• _AIM OF THE TASK_:
Without any of their pictures, return all of the records exactly.

• _AVAILABLE DATA_:

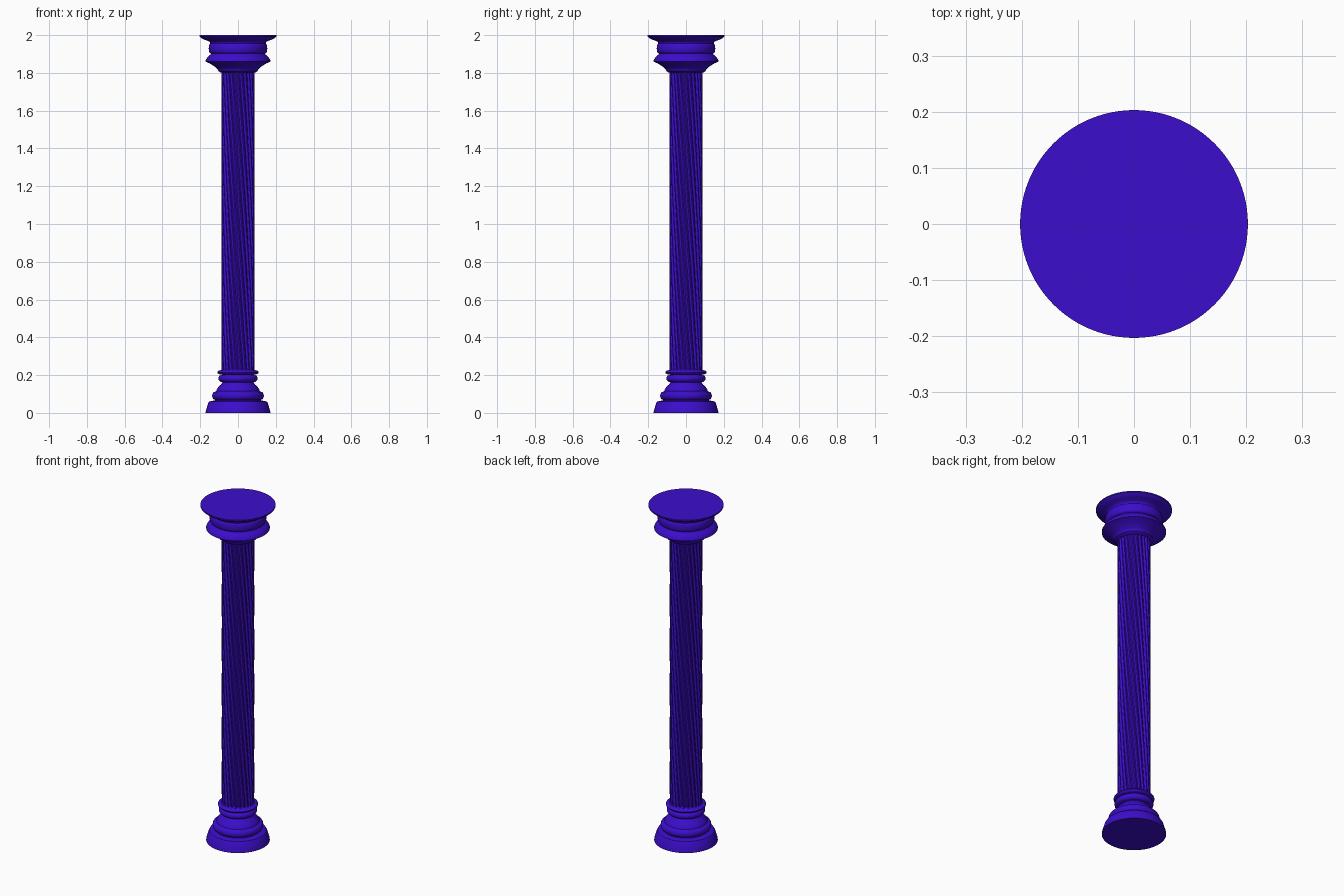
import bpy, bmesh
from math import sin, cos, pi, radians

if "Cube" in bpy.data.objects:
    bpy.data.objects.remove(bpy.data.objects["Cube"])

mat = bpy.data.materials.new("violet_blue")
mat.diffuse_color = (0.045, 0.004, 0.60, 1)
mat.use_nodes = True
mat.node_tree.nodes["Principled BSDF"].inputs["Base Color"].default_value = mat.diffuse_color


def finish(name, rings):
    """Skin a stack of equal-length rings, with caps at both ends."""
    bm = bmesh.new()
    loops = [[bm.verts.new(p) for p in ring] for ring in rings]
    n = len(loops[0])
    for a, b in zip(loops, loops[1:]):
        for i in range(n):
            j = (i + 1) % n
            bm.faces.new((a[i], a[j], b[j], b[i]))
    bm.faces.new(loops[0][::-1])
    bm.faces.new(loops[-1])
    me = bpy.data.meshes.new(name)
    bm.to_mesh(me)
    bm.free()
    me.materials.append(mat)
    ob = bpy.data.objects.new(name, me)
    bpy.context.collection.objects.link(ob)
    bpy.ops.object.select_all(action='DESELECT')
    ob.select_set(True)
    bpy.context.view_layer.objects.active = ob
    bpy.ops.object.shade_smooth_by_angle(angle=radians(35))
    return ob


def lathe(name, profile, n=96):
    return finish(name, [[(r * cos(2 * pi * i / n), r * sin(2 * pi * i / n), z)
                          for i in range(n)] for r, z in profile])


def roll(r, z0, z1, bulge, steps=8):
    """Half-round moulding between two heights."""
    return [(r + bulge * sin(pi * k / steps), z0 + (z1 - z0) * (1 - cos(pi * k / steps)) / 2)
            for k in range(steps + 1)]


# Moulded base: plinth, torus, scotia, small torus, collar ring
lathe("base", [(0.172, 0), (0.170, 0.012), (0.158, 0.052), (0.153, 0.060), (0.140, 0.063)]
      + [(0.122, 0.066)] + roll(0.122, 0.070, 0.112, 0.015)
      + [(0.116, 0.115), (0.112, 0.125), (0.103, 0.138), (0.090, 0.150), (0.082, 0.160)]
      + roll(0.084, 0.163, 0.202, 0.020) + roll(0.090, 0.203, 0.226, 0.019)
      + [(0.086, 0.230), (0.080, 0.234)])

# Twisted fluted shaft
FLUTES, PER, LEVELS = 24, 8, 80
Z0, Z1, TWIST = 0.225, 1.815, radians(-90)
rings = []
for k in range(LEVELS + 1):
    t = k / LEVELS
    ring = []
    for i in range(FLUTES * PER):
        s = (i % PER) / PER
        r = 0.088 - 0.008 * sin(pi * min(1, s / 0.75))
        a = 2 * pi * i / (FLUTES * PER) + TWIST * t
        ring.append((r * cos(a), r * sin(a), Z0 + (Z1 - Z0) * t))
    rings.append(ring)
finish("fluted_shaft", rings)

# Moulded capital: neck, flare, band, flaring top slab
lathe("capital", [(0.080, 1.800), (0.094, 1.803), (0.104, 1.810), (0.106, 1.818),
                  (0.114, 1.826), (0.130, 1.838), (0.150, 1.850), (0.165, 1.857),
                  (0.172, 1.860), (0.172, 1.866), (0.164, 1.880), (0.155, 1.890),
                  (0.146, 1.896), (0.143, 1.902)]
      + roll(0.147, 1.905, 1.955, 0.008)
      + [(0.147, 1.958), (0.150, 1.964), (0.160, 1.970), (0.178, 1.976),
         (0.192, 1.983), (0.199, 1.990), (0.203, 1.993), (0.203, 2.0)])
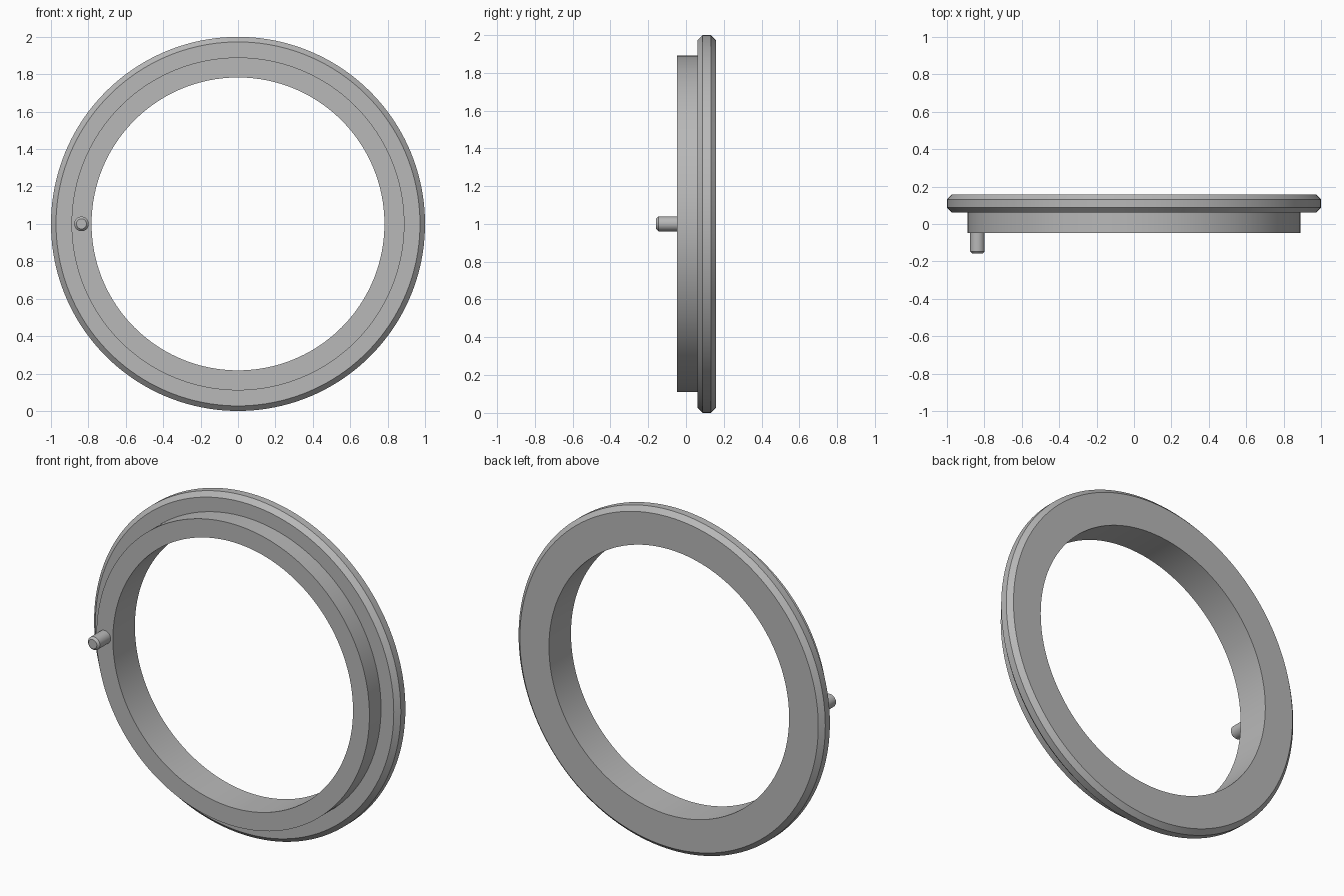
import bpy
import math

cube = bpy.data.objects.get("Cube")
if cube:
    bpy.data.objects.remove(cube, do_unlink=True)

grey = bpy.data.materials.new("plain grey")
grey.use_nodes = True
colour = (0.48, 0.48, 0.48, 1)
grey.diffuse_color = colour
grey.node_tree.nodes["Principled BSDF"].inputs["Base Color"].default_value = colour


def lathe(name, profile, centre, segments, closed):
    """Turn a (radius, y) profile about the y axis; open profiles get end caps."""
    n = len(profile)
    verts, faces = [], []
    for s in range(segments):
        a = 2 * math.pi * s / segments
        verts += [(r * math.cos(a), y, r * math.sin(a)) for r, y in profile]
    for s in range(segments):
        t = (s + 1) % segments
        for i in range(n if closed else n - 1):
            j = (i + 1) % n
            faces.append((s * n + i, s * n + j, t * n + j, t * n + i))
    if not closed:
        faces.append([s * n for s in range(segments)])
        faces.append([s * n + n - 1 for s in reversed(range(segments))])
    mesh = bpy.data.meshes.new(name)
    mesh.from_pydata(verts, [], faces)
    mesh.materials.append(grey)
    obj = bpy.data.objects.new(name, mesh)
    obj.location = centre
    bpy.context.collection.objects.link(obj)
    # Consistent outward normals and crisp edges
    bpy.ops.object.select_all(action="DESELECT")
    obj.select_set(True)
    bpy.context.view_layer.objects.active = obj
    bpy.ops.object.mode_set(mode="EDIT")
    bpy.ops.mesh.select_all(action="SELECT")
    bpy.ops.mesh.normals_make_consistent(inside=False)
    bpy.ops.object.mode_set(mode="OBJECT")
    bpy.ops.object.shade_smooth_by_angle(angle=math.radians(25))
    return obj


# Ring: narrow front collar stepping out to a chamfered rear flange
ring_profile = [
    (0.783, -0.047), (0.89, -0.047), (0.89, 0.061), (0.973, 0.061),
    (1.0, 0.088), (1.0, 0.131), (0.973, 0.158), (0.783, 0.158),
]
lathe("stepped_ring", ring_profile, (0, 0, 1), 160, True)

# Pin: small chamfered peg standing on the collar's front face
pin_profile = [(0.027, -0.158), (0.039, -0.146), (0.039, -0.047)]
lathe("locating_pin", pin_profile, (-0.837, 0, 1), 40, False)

• _THE COMPLETED TASK_:
import bpy, bmesh
from math import sin, cos, pi, radians

if "Cube" in bpy.data.objects:
    bpy.data.objects.remove(bpy.data.objects["Cube"])

mat = bpy.data.materials.new("violet_blue")
mat.diffuse_color = (0.045, 0.004, 0.60, 1)
mat.use_nodes = True
mat.node_tree.nodes["Principled BSDF"].inputs["Base Color"].default_value = mat.diffuse_color


def finish(name, rings):
    """Skin a stack of equal-length rings, with caps at both ends."""
    bm = bmesh.new()
    loops = [[bm.verts.new(p) for p in ring] for ring in rings]
    n = len(loops[0])
    for a, b in zip(loops, loops[1:]):
        for i in range(n):
            j = (i + 1) % n
            bm.faces.new((a[i], a[j], b[j], b[i]))
    bm.faces.new(loops[0][::-1])
    bm.faces.new(loops[-1])
    me = bpy.data.meshes.new(name)
    bm.to_mesh(me)
    bm.free()
    me.materials.append(mat)
    ob = bpy.data.objects.new(name, me)
    bpy.context.collection.objects.link(ob)
    bpy.ops.object.select_all(action='DESELECT')
    ob.select_set(True)
    bpy.context.view_layer.objects.active = ob
    bpy.ops.object.shade_smooth_by_angle(angle=radians(35))
    return ob


def lathe(name, profile, n=96):
    return finish(name, [[(r * cos(2 * pi * i / n), r * sin(2 * pi * i / n), z)
                          for i in range(n)] for r, z in profile])


def roll(r, z0, z1, bulge, steps=8):
    """Half-round moulding between two heights."""
    return [(r + bulge * sin(pi * k / steps), z0 + (z1 - z0) * (1 - cos(pi * k / steps)) / 2)
            for k in range(steps + 1)]


# Moulded base: plinth, torus, scotia, small torus, collar ring
lathe("base", [(0.172, 0), (0.170, 0.012), (0.158, 0.052), (0.153, 0.060), (0.140, 0.063)]
      + [(0.122, 0.066)] + roll(0.122, 0.070, 0.112, 0.015)
      + [(0.116, 0.115), (0.112, 0.125), (0.103, 0.138), (0.090, 0.150), (0.082, 0.160)]
      + roll(0.084, 0.163, 0.202, 0.020) + roll(0.090, 0.203, 0.226, 0.019)
      + [(0.086, 0.230), (0.080, 0.234)])

# Twisted fluted shaft
FLUTES, PER, LEVELS = 24, 8, 80
Z0, Z1, TWIST = 0.225, 1.815, radians(-90)
rings = []
for k in range(LEVELS + 1):
    t = k / LEVELS
    ring = []
    for i in range(FLUTES * PER):
        s = (i % PER) / PER
        r = 0.088 - 0.008 * sin(pi * min(1, s / 0.75))
        a = 2 * pi * i / (FLUTES * PER) + TWIST * t
        ring.append((r * cos(a), r * sin(a), Z0 + (Z1 - Z0) * t))
    rings.append(ring)
finish("fluted_shaft", rings)

# Moulded capital: neck, flare, band, flaring top slab
lathe("capital", [(0.080, 1.800), (0.094, 1.803), (0.104, 1.810), (0.106, 1.818),
                  (0.114, 1.826), (0.130, 1.838), (0.150, 1.850), (0.165, 1.857),
                  (0.172, 1.860), (0.172, 1.866), (0.164, 1.880), (0.155, 1.890),
                  (0.146, 1.896), (0.143, 1.902)]
      + roll(0.147, 1.905, 1.955, 0.008)
      + [(0.147, 1.958), (0.150, 1.964), (0.160, 1.970), (0.178, 1.976),
         (0.192, 1.983), (0.199, 1.990), (0.203, 1.993), (0.203, 2.0)])
import bpy
import math

cube = bpy.data.objects.get("Cube")
if cube:
    bpy.data.objects.remove(cube, do_unlink=True)

grey = bpy.data.materials.new("plain grey")
grey.use_nodes = True
colour = (0.48, 0.48, 0.48, 1)
grey.diffuse_color = colour
grey.node_tree.nodes["Principled BSDF"].inputs["Base Color"].default_value = colour


def lathe(name, profile, centre, segments, closed):
    """Turn a (radius, y) profile about the y axis; open profiles get end caps."""
    n = len(profile)
    verts, faces = [], []
    for s in range(segments):
        a = 2 * math.pi * s / segments
        verts += [(r * math.cos(a), y, r * math.sin(a)) for r, y in profile]
    for s in range(segments):
        t = (s + 1) % segments
        for i in range(n if closed else n - 1):
            j = (i + 1) % n
            faces.append((s * n + i, s * n + j, t * n + j, t * n + i))
    if not closed:
        faces.append([s * n for s in range(segments)])
        faces.append([s * n + n - 1 for s in reversed(range(segments))])
    mesh = bpy.data.meshes.new(name)
    mesh.from_pydata(verts, [], faces)
    mesh.materials.append(grey)
    obj = bpy.data.objects.new(name, mesh)
    obj.location = centre
    bpy.context.collection.objects.link(obj)
    # Consistent outward normals and crisp edges
    bpy.ops.object.select_all(action="DESELECT")
    obj.select_set(True)
    bpy.context.view_layer.objects.active = obj
    bpy.ops.object.mode_set(mode="EDIT")
    bpy.ops.mesh.select_all(action="SELECT")
    bpy.ops.mesh.normals_make_consistent(inside=False)
    bpy.ops.object.mode_set(mode="OBJECT")
    bpy.ops.object.shade_smooth_by_angle(angle=math.radians(25))
    return obj


# Ring: narrow front collar stepping out to a chamfered rear flange
ring_profile = [
    (0.783, -0.047), (0.89, -0.047), (0.89, 0.061), (0.973, 0.061),
    (1.0, 0.088), (1.0, 0.131), (0.973, 0.158), (0.783, 0.158),
]
lathe("stepped_ring", ring_profile, (0, 0, 1), 160, True)

# Pin: small chamfered peg standing on the collar's front face
pin_profile = [(0.027, -0.158), (0.039, -0.146), (0.039, -0.047)]
lathe("locating_pin", pin_profile, (-0.837, 0, 1), 40, False)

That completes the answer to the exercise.